The parents of a murdered British teacher made an emotional plea for help in catching her killer at a news conference at the British embassy on Friday. In March, the naked body of Lindsay Ann Hawker, 22, was found in a bathtub filled with sand on the balcony of an apartment belonging to Tatsuya Ichihashi, 28. Ichihashi eluded police when they visited his apartment to question him.
Hawker's parents, William and Julia, and her sister Louise, also said that they had received a letter of condolence from the parents of Ichihashi. "They said they were very sorry for what their son had done and hoped that he would atone for his crime," said Julia.
Asked about the lack of progress by police to catch Ichihashi, William said: "We are very disappointed at it, obviously. Personally I hope he's alive and that he is caught shortly so that he can be brought to justice. As a parent of Lindsay, I'd like to appeal to all parents...and all honest, working people of Japan to look for this man. This man is a misfit. He's a loner. He is distanced from his own family.
"This evil man must be caught so that other British people can come to your country and hopefully work in safety," he said. "Lindsay loved working in your country. She loved teaching."
He also unveiled a T-shirt bearing Ichihashi's photo and the Japanese for "I can't sleep until he is caught," printed on them. "Three months ago, I showed a lot of you the photo of my daughter, which I still have, but the most important photo today is of this evil man who murdered, brutally murdered, my daughter," he said.
The Hawkers plan to appear on a weekend Japanese television show featuring a phone-in to gather fresh information on the case.
"When you are living 12,000 miles away, it's difficult to gain information. We've come back to Japan to raise the profile, to hopefully remind somebody somewhere that Ichihashi is still at large," said Julia.
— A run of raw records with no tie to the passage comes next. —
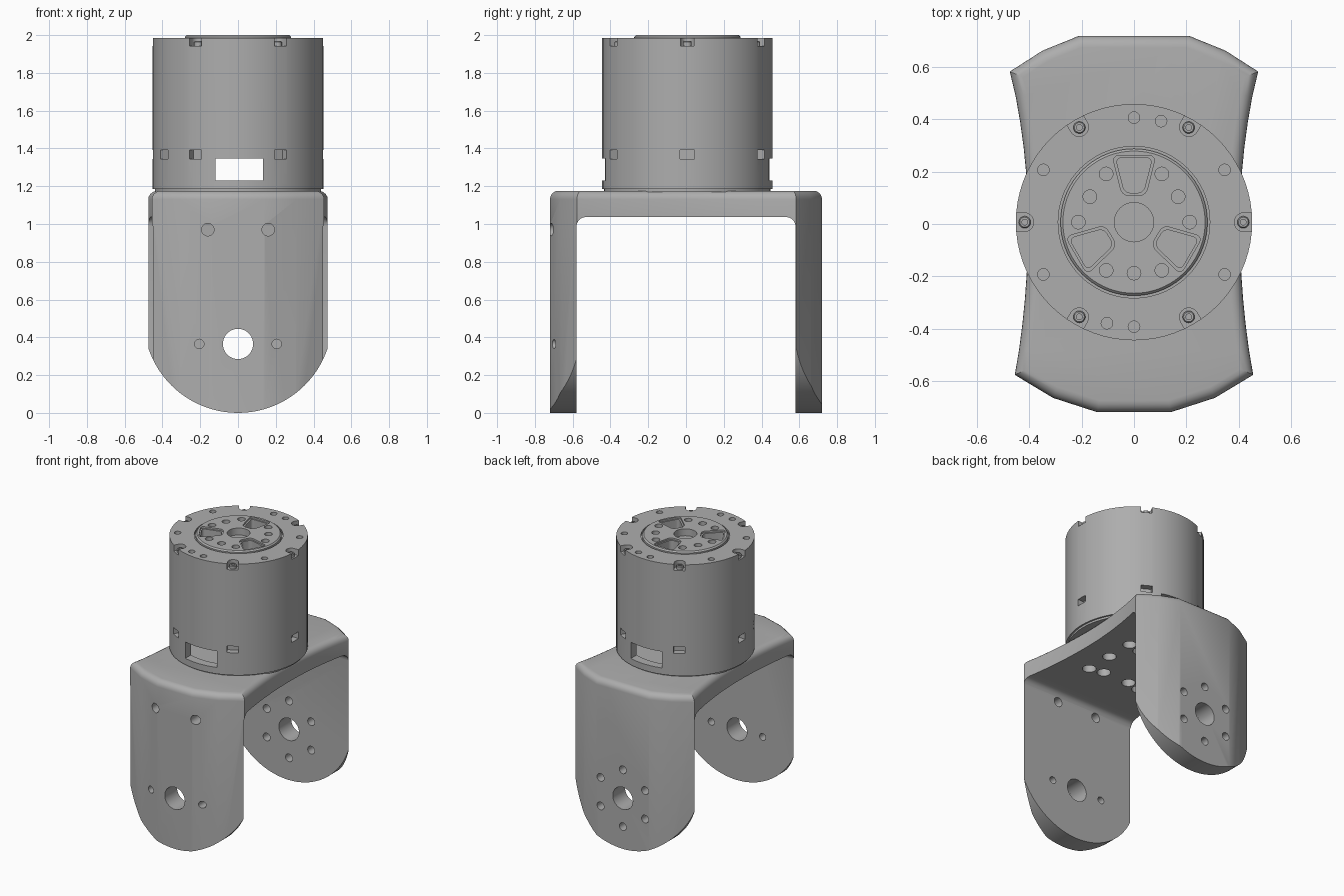
import bpy, bmesh
from math import sin, cos, pi, radians
from mathutils import Matrix, Vector

cube = bpy.data.objects.get("Cube")
if cube:
    bpy.data.objects.remove(cube, do_unlink=True)

grey = bpy.data.materials.new("machined grey")
grey.use_nodes = True
grey.diffuse_color = (0.42, 0.42, 0.42, 1)
grey.node_tree.nodes["Principled BSDF"].inputs["Base Color"].default_value = (0.42, 0.42, 0.42, 1)

CY = 0.007            # motor axis position along y
R = 0.452             # motor radius


def make(name, bm):
    bmesh.ops.recalc_face_normals(bm, faces=bm.faces)
    mesh = bpy.data.meshes.new(name)
    bm.to_mesh(mesh)
    bm.free()
    mesh.materials.append(grey)
    obj = bpy.data.objects.new(name, mesh)
    bpy.context.collection.objects.link(obj)
    return obj


def prism(points, lo, hi, axis="z", round_sides=0.0, round_top=0.0):
    """Extrude a 2D outline along an axis, optionally rounding edges."""
    place = {"z": lambda a, b, h: (a, b, h), "y": lambda a, b, h: (a, h, b),
             "x": lambda a, b, h: (h, a, b)}[axis]
    index = "xyz".index(axis)
    bm = bmesh.new()
    face = bm.faces.new([bm.verts.new(place(a, b, lo)) for a, b in points])
    new = bmesh.ops.extrude_face_region(bm, geom=[face], use_keep_orig=True)["geom"]
    shift = Vector(place(0, 0, hi - lo))
    bmesh.ops.translate(bm, verts=[v for v in new if isinstance(v, bmesh.types.BMVert)], vec=shift)
    bmesh.ops.recalc_face_normals(bm, faces=bm.faces)

    def along(e):
        return abs(e.verts[0].co[index] - e.verts[1].co[index]) > 1e-5
    if round_sides:
        bmesh.ops.bevel(bm, geom=[e for e in bm.edges if along(e)], offset=round_sides,
                        segments=5, profile=0.5, affect="EDGES")
    if round_top:
        rim = [e for e in bm.edges if all(abs(v.co[index] - hi) < 1e-5 for v in e.verts)]
        bmesh.ops.bevel(bm, geom=rim, offset=round_top, segments=5, profile=0.5, affect="EDGES")
    return make("cutter", bm)


def circle(r, a=0, b=0, n=24):
    return [(a + r * cos(2 * pi * i / n), b + r * sin(2 * pi * i / n)) for i in range(n)]


def rect(a0, a1, b0, b1):
    return [(a0, b0), (a1, b0), (a1, b1), (a0, b1)]


def turn(obj, degrees):
    """Swing a part around the motor axis."""
    obj.data.transform(Matrix.Translation((0, CY, 0)) @ Matrix.Rotation(radians(degrees), 4, "Z"))
    return obj


def cut(target, *cutters, operation="DIFFERENCE"):
    for cutter in cutters:
        mod = target.modifiers.new("cut", "BOOLEAN")
        mod.operation, mod.object, mod.solver = operation, cutter, "EXACT"
        bpy.context.view_layer.objects.active = target
        bpy.ops.object.modifier_apply(modifier=mod.name)
        bpy.data.objects.remove(cutter, do_unlink=True)


def lathe(name, profile, steps=72):
    bm = bmesh.new()
    verts = [bm.verts.new((r, 0, z)) for r, z in profile]
    edges = [bm.edges.new(pair) for pair in zip(verts, verts[1:])]
    bmesh.ops.spin(bm, geom=verts + edges, axis=(0, 0, 1), cent=(0, 0, 0),
                   angle=2 * pi, steps=steps)
    bmesh.ops.remove_doubles(bm, verts=bm.verts, dist=1e-5)
    return make(name, bm)


def smooth(obj, angle=30):
    bpy.ops.object.select_all(action="DESELECT")
    obj.select_set(True)
    bpy.context.view_layer.objects.active = obj
    bpy.ops.object.shade_smooth_by_angle(angle=radians(angle))


# Bracket: waisted plan outline, bent faces at front and back
right_side = [(0.14, -0.72), (0.31, -0.665), (0.456, -0.577)]
for i in range(1, 12):
    y = -0.577 + i * 1.16 / 12
    right_side.append((0.405 + (0.2 if y > 0 else 0.15) * y * y, y))
right_side += [(0.475, 0.583), (0.35, 0.663), (0.21, 0.72)]
outline = right_side + [(-x, y) for x, y in reversed(right_side)]
bracket = prism(outline, 0, 1.176, round_top=0.045)
bracket.name = "bracket"

# Rounded leg ends and the open space between the legs
ends = [(0.5 * cos(a), 0.5 + 0.5 * sin(a)) for a in (pi + pi * i / 48 for i in range(49))]
cut(bracket, prism(ends + [(0.5, 1.5), (-0.5, 1.5)], -1, 1, "y"), operation="INTERSECT")
cut(bracket, prism(rect(-0.58, 0.58, -0.5, 1.037), -1, 1, "x", round_sides=0.05))

# Shaft holes and screw holes in the legs
HUB_Z = 0.365
cut(bracket, prism(circle(0.08, 0, HUB_Z, 40), -1, 1, "y"))
for s in (-1, 1):
    cut(bracket, prism(circle(0.025, s * 0.205, HUB_Z), -1, 0, "y"),
        prism(circle(0.033, s * 0.16, 0.97), -1, 0, "y"))
for k in range(6):
    a = radians(30 + 60 * k)
    cut(bracket, prism(circle(0.028, 0.205 * cos(a), HUB_Z + 0.205 * sin(a)), 0, 1, "y"))

# Mounting holes through the bridge plate
for k in range(6):
    a = radians(60 * k)
    cut(bracket, prism(circle(0.045, 0.21 * cos(a), 0.21 * sin(a)), 0.95, 1.3))
for sx in (-1, 1):
    for sy in (-1, 1):
        cut(bracket, prism(circle(0.045, sx * 0.21, sy * 0.205), 0.95, 1.3))
smooth(bracket, 25)

# Motor housing with raised output hub
housing = lathe("motor_housing", [
    (0, 1.17), (R - 0.012, 1.17), (R - 0.012, 1.184), (R, 1.184), (R, 1.986), (0.29, 1.986),
    (0.29, 1.972), (0.281, 1.972), (0.281, 1.991), (0.272, 2.0), (0, 2.0)])
turn(housing, 0)

# Hollow connector bay, open at front and back
cut(housing, turn(prism(circle(0.39, n=64), 1.215, 1.37), 0))
cut(housing, prism(rect(-0.12, 0.132, 1.23, 1.348), -1, 1, "y"))

# Screw recesses on the top rim and slots low on the wall
for k in range(6):
    a = 60 * k
    notch = [(0.42 + 0.036 * cos(t), 0.036 * sin(t)) for t in (pi / 2 + pi * i / 10 for i in range(11))]
    cut(housing, turn(prism(notch + [(0.6, -0.036), (0.6, 0.036)], 1.943, 2.1), a),
        turn(prism(rect(0.405, 0.6, -0.038, 0.038), 1.345, 1.393), a))
    screw = lathe("rim_screw", [(0, 1.95), (0.011, 1.95), (0.011, 1.968), (0.019, 1.968),
                                (0.023, 1.963), (0.023, 1.94), (0, 1.94)], 20)
    screw.data.transform(Matrix.Translation((0.418, 0, 0)))
    smooth(turn(screw, a))
    screw.name = "rim_screw_%d" % (k + 1)
cut(housing, turn(prism(rect(0.405, 0.6, -0.038, 0.038), 1.345, 1.393), 210))

# Threaded holes on the outer ring
for a in (30, 90, 150, 210, 270, 330, 75, 255):
    cut(housing, turn(prism(circle(0.022, 0.4, 0, 20), 1.95, 2.1), a))

# Output hub: bore, screw holes and three rounded pockets
cut(housing, turn(prism(circle(0.075, n=40), 1.95, 2.1), 0))
for a in (0, 30, 60, 120, 150, 180, 240, 270, 300):
    cut(housing, turn(prism(circle(0.026, 0.195 if a % 60 else 0.213, 0, 20), 1.96, 2.1), a))
for a in (90, 210, 330):
    wedge = [(0.102, -0.045), (0.255, -0.083), (0.255, 0.083), (0.102, 0.045)]
    inner = [(0.112, -0.036), (0.246, -0.07), (0.246, 0.07), (0.112, 0.036)]
    cut(housing, turn(prism(wedge, 1.988, 2.1, round_sides=0.025), a),
        turn(prism(inner, 1.91, 2.1, round_sides=0.022), a))
smooth(housing)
"We want him captured. We feel we owe it to Lindsay, and that's the very least we can do. We've been helped tremendously over the last three months by the British police, by the Japanese police who have worked tirelessly and by the embassy staff both in Japan and in London. But we now need help from the Japanese people. We need leads. We need possible sightings and we need information."
Louise expressed concern that Ichihashi might commit a similar crime again if he continues to be on the loose.
"The suspect had no intention of ever giving up or even running away from the scene of the crime or ever feeling any remorse for what he did. He had all intention...to stay living in that flat with that body in the sand," Louise said.
"In my opinion, this man is going to hurt someone again, and whether it's a Western person or not, he could hurt anyone and needs to be caught immediately," she said.
Police said Friday they have received more than 1,000 tips and questioned 150 people. In an attempt to kickstart their stalled investigation, police have offered a 1 million yen reward for information leading to the arrest of Ichihashi. Police officers handed out wanted posters at Chiba, Gyotoku, Shinjuku, Ikebukuro and other train stations in the afternoon.
Julia urged people in Japan to provide any information they have on the suspect, however minute, to the police or on a website on Lindsay's case at www.lindsayannhawker.com.